Saved entries
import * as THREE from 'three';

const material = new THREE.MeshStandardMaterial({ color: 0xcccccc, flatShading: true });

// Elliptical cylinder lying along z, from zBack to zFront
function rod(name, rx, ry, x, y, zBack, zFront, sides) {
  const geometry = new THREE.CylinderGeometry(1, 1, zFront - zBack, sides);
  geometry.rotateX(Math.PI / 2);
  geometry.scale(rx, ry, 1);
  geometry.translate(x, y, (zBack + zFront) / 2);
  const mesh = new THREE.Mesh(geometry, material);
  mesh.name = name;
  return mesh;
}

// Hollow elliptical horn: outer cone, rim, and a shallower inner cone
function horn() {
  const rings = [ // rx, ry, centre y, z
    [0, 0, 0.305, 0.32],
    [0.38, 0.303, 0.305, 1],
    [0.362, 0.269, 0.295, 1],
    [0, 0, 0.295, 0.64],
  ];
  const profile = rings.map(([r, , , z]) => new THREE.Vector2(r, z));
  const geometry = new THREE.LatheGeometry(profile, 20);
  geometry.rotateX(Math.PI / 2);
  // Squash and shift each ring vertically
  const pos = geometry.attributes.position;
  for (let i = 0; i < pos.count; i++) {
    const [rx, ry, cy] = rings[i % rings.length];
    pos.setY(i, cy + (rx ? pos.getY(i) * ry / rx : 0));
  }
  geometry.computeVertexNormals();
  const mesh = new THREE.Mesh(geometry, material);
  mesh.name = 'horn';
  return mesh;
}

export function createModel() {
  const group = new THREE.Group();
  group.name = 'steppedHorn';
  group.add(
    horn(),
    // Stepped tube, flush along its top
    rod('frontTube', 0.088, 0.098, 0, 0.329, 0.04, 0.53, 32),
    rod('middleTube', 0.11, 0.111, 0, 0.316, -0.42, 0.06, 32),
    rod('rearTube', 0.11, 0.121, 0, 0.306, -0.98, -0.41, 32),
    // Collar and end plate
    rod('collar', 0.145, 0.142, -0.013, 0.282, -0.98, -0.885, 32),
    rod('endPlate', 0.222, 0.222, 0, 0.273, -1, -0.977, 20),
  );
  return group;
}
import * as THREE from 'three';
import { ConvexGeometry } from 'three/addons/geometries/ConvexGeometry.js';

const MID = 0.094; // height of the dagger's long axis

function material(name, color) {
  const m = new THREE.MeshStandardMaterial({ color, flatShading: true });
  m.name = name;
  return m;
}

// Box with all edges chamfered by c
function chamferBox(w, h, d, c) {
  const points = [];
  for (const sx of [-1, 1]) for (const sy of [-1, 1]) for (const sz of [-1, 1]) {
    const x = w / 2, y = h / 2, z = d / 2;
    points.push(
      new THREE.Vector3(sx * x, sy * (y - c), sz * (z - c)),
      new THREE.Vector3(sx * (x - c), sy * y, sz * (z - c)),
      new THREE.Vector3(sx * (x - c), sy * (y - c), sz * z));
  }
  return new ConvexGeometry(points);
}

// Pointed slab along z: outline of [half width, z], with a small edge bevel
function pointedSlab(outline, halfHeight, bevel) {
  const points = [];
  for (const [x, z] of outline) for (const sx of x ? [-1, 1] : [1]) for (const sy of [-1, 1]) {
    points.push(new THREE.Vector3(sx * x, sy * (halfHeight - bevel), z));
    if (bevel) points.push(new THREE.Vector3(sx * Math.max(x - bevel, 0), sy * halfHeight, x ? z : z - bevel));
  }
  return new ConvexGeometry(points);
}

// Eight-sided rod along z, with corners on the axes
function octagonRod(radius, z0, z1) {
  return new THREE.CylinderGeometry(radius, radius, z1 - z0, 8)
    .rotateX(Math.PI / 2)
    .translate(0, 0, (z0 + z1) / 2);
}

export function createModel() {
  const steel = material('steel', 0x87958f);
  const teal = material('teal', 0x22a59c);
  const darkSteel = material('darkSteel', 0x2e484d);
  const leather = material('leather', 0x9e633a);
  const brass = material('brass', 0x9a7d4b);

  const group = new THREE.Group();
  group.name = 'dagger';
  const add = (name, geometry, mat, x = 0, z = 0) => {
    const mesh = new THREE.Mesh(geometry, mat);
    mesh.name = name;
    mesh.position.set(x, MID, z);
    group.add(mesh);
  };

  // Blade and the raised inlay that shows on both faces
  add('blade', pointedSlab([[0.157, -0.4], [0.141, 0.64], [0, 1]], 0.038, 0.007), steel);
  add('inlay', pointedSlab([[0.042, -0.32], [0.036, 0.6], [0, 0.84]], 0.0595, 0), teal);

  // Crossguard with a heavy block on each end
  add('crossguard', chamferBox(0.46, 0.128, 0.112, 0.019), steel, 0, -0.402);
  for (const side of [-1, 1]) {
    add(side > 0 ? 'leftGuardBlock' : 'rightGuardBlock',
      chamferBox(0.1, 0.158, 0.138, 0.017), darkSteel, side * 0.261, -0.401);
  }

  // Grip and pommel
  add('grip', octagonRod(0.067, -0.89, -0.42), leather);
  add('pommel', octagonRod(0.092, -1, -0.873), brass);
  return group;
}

WORK INSTRUCTIONS:
Line count for "group": state how many lines of the records contain it, and give only the number.

YOUR SOLUTION:
8